Computer-Aided Design is a fundamental tool in the design process nowadays, When did the history of CAD start? And why are these computer applications so important for industries?
60 years ago, the ‘Father of CAD’, Dr Patrick Hanratty created the first numerical control system, which later became Computer-Aided Design (CAD). The precision, versatility and the possibility of modifying CAD projects have revolutionized engineering, architecture and the entire production environment, so the importance of CAD cannot be underestimated in industrial production.
First of all, we have to make a clarification about the history of this software. No one could never have foreseen CAD software ruling out Euclid of Alexandria, who, in his 350 B.C. treatise on mathematics “The Elements”, expounded many of the postulates and axioms that are the foundations of the Euclidian geometry on which the CAD software systems are built.
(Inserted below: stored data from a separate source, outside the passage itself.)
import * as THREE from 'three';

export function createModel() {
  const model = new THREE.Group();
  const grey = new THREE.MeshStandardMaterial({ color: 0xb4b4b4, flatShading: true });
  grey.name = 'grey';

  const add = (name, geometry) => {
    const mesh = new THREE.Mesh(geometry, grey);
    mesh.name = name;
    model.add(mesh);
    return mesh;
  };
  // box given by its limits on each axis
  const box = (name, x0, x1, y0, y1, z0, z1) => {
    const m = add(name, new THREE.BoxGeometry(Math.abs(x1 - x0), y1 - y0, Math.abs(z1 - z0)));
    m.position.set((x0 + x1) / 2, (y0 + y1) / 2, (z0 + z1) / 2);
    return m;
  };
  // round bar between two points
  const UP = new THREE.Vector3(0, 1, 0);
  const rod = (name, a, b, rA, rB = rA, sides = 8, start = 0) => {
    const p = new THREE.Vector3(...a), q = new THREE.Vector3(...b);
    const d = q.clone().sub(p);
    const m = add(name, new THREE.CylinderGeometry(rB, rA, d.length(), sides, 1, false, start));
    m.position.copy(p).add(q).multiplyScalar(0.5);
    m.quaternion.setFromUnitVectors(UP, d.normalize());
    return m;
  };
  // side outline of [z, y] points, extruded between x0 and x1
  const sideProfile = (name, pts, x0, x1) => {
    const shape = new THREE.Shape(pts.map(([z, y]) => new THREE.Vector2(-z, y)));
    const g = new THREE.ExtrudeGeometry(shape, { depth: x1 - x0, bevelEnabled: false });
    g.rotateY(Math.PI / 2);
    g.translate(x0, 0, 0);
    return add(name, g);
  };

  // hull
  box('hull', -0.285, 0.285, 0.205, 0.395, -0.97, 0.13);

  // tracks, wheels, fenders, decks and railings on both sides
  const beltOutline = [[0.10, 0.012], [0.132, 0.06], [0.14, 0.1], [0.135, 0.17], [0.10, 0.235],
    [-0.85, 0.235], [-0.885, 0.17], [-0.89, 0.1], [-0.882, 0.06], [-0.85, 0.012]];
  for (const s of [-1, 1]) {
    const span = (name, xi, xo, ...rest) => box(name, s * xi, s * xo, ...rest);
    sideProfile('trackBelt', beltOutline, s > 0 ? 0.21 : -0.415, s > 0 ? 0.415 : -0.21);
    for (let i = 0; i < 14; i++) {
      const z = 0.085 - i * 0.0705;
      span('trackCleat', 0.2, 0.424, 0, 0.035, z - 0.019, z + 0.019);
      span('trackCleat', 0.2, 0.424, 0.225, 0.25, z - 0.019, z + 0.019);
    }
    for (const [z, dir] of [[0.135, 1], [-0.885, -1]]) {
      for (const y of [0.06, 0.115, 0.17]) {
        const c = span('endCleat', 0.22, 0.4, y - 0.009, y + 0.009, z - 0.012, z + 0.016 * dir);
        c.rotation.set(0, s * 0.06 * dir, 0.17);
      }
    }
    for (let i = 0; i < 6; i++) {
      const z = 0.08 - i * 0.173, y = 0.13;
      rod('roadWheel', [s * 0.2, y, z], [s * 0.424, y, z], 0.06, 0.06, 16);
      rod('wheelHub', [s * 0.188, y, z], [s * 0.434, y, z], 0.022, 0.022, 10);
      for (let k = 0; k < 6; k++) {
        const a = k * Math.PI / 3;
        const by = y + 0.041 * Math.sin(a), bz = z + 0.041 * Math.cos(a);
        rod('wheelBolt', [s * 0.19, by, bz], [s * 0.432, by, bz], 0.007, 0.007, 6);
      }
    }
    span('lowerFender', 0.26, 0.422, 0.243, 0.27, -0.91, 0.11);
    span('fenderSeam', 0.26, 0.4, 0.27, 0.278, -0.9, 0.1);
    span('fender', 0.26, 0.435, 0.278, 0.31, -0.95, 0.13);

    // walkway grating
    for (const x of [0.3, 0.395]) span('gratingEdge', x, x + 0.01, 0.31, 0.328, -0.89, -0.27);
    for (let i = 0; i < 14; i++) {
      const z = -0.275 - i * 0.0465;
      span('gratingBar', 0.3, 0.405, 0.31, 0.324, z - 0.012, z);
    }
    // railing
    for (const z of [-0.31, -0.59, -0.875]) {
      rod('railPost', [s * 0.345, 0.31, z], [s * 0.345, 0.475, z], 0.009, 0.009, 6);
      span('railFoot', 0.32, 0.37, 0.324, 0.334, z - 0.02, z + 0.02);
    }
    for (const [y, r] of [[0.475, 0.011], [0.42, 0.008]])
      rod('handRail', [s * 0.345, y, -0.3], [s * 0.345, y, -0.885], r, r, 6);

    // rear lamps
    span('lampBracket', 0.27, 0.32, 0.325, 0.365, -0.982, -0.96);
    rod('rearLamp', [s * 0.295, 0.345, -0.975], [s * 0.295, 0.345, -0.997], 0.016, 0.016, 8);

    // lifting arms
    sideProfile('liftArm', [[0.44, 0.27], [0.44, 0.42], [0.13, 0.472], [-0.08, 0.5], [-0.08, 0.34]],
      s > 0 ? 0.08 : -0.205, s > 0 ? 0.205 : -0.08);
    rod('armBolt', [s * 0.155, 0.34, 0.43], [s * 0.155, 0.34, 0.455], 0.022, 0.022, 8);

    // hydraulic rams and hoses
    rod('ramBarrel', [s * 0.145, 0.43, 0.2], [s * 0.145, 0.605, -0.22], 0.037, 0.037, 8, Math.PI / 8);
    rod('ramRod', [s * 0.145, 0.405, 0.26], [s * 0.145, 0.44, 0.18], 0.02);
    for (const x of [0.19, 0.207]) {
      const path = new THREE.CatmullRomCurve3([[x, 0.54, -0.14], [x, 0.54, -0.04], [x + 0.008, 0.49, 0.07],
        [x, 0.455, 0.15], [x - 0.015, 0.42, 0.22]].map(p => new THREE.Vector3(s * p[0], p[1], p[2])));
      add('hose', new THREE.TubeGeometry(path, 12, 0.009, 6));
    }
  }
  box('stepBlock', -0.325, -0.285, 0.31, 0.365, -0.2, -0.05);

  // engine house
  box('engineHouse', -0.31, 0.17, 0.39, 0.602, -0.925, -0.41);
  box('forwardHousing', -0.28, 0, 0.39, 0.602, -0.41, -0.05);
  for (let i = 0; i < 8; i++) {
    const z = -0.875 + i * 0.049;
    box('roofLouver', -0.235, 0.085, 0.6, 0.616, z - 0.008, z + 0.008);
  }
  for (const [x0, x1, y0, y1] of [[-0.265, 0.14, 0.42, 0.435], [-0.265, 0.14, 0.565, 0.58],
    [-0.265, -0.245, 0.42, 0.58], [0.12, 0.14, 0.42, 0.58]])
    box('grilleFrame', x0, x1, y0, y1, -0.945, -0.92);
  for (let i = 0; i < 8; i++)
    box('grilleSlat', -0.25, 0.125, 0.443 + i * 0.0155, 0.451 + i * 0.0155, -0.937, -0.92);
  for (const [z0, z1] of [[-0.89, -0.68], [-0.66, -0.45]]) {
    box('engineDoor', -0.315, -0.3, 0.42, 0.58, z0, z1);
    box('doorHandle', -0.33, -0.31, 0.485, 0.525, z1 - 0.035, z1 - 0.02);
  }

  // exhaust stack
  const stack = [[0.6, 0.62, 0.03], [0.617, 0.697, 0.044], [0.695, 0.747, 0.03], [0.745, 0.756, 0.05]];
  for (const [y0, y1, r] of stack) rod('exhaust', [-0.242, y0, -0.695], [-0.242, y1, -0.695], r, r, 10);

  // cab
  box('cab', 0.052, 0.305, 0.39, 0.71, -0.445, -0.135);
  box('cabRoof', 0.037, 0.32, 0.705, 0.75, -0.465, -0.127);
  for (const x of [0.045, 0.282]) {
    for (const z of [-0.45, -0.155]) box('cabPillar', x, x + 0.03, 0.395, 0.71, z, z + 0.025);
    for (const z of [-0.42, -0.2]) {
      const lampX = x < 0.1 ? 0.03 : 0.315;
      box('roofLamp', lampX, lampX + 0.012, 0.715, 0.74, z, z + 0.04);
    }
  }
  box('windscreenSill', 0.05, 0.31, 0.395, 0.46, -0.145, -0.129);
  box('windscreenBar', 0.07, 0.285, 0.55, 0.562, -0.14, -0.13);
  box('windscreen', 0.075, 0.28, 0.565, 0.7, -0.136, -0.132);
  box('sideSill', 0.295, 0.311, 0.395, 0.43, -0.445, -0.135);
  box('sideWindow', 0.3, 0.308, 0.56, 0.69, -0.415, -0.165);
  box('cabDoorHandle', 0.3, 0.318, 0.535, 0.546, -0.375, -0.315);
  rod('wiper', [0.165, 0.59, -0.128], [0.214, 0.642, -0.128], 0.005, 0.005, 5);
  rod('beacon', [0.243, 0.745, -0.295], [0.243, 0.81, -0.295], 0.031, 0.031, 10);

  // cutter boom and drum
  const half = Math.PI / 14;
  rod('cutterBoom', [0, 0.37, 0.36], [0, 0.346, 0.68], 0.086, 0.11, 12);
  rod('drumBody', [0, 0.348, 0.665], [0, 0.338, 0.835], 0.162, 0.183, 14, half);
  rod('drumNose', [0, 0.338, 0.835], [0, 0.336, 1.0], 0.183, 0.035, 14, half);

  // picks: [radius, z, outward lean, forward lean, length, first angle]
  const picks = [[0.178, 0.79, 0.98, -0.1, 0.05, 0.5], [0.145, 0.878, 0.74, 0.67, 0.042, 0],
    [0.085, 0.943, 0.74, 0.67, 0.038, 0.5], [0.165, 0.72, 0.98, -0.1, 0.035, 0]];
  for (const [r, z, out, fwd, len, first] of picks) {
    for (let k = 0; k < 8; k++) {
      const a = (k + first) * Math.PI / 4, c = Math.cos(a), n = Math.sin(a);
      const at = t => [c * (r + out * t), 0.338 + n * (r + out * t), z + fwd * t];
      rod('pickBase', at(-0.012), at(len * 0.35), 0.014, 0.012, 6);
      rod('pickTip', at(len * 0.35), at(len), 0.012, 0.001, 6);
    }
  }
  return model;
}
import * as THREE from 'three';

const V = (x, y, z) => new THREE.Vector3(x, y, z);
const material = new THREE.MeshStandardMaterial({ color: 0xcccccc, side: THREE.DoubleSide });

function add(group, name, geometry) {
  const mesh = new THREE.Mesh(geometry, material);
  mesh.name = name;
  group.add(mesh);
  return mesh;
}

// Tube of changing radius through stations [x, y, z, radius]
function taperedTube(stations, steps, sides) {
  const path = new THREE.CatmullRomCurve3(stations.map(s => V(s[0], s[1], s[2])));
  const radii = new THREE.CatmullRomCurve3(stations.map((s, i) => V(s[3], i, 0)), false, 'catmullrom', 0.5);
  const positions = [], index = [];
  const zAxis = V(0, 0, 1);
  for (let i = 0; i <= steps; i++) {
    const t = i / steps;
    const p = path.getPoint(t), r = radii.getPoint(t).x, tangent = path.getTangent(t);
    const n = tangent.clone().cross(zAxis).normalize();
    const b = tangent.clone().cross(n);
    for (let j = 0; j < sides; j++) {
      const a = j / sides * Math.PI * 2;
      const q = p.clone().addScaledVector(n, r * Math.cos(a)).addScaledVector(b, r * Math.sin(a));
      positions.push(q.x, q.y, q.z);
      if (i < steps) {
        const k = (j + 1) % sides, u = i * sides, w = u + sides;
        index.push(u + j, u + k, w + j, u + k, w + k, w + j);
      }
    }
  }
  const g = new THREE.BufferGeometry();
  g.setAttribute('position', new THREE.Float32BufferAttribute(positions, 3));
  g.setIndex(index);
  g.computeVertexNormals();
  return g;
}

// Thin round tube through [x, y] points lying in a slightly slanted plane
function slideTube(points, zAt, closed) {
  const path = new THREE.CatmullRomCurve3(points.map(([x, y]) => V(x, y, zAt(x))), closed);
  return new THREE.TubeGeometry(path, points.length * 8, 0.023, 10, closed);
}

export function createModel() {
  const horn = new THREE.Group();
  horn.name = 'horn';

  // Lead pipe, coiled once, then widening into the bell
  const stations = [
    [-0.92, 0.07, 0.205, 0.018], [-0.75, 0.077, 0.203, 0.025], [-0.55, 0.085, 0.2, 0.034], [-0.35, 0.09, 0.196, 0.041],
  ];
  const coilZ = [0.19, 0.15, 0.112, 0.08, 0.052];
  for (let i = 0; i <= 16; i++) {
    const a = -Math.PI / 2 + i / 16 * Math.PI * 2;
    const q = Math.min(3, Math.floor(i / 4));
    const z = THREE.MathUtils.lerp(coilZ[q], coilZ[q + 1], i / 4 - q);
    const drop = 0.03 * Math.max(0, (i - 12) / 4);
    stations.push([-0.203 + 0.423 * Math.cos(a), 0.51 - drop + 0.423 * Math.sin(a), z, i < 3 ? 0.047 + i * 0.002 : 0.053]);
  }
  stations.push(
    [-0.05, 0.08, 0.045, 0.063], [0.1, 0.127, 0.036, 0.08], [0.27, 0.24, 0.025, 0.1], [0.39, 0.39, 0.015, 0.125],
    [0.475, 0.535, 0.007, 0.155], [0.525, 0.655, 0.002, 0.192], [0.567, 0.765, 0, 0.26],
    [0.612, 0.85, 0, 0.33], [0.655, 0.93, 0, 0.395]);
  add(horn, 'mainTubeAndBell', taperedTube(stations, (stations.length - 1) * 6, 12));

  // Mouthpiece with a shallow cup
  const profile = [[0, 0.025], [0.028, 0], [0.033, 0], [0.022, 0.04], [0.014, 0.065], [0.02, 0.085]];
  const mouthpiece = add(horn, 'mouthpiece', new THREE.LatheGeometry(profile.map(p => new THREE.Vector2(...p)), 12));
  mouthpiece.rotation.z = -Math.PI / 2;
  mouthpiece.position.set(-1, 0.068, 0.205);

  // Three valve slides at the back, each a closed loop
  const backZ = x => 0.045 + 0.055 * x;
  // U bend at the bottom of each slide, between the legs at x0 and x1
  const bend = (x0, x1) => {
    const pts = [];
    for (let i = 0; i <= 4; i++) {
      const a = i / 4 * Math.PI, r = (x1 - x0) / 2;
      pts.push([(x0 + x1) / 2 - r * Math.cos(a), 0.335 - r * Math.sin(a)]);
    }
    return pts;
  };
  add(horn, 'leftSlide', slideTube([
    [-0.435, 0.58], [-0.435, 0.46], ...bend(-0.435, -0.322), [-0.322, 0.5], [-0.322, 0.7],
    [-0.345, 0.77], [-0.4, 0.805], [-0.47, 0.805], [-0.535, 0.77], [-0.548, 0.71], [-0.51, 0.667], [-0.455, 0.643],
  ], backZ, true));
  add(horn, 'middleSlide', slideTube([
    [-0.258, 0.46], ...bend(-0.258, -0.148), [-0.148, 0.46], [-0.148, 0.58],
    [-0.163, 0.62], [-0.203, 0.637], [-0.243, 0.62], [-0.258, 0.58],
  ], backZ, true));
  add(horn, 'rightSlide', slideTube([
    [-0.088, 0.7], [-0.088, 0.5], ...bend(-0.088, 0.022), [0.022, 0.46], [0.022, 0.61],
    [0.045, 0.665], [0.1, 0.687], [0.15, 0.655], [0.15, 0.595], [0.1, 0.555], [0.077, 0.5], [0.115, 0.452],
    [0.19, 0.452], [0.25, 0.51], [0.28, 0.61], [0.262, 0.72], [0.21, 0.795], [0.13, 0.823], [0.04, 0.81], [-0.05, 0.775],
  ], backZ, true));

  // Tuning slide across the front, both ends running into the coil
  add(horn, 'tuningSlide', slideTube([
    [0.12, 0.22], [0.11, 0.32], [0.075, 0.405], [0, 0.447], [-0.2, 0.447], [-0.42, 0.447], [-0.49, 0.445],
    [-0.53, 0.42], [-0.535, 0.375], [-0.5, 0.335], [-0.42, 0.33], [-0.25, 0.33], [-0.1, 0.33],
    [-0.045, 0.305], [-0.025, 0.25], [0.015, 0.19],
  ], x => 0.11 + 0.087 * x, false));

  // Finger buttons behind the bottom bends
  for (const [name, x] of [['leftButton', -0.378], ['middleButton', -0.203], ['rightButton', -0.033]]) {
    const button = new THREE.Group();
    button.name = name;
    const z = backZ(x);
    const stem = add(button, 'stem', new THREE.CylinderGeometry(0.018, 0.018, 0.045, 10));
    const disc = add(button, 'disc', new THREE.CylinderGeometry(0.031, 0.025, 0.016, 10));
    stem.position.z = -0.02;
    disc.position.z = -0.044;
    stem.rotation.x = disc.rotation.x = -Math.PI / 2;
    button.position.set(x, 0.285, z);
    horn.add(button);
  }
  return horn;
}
The ‘History of CAD’ goes hand in hand with the ‘History of Computers’: many innovations have occurred during their lifetime. At the time of its introduction in 1957 (PRONTO), the CAD was already much more evolved than the small and cheap computers that would have to make it work, such that paper and pencil would remain for 30 years the main way of design by the designers. Despite this, the future was already well defined, CAD software would become the fundamental tool for all industrial sectors.
Image source: http://www.cadazz.com/cad-software-history.htm
Was Hanratty the only one working on this innovation?
It was more than 2,300 years after Euclid that the first true CAD software, a very innovative system (although of course primitive compared to today’s CAD software) called “Sketchpad” was developed by Ivan Sutherland as part of his PhD thesis at MIT in 1960. It was the first software to use a graphical user interface; users wrote with an optical pen on an x-y point plotter display; allowed for the first time to constrain properties in a drawing, creating the concept of “objects” and “instances”.
Also in the mid-1960s, the Digigraphics division of Control Data Corporation released the first commercially available CAD software system. The system was a successor to ITEK’s earlier CAD software research system (which was named “The Electronic Drafting Machine” and ran on a Digital Equipment Corp. PDP-1 mainframe computer) and as with the Sketchpad CAD software, input was made using a light pen. Digigraphics was priced at $500,000 per unit and only a very few units were ever sold.
By the 1970s, research had moved from 2D to 3D. Major milestones included the work of Ken Versprille, whose invention of NURBS for his PhD thesis formed the basis of the modern 3D curve and surface modelling, and the development by Alan Grayer, Charles Lang, and Ian Braid of the PADL (Part and Assembly Description Language) solid modeller.
Then, in 1971, Hanratty gave another very important contribution, producing ADAM, this interactive design, drawing and production system was designed to work with virtually every computer; it has been a huge success so much that it has been updated to work on 16 and 32-bit computers: today 80% of CAD programs can be traced back to the roots of ADAM.
AutoCAD was born in 1982, released by Autodesk, this was the first 2D design CAD software developed for PC instead of mainframe or minicomputers, and in 1994 it was made compatible with 3D models. Then followed in 1999 by Autodesk Inventor which represents the new direction of Autodesk in order to be easier and more intuitive to use. Allows the creation of complex assemblies in record time; it is still in use; has raised the bar a lot in the CAD world.
Only in 2012, Autodesk produced AutoCAD 360, nowadays the last and most used CAD program in the world.
The last consideration about CAD software
As for what awaits on the horizon, perhaps the wildest speculation came from Grayson: “Direct human to machine interfaces. Imagine searching Google by thinking of a search phrase and having the answer appear in your short term memory, or manipulating 3D objects in your brain while a computer manipulates virtual representations of those objects on its display.” Is that something we’ll find in CAD systems of the future?
We have to wait for some years to get an answer. Anyway, CAD software has matured over the years from simple 2D drawings to complex multi-layered 3D structures with very detailed kinematics and meta-data. Now, making a project is easier and faster and this software gives us a very important contribution to pay attention to details on which a common pencil could not work.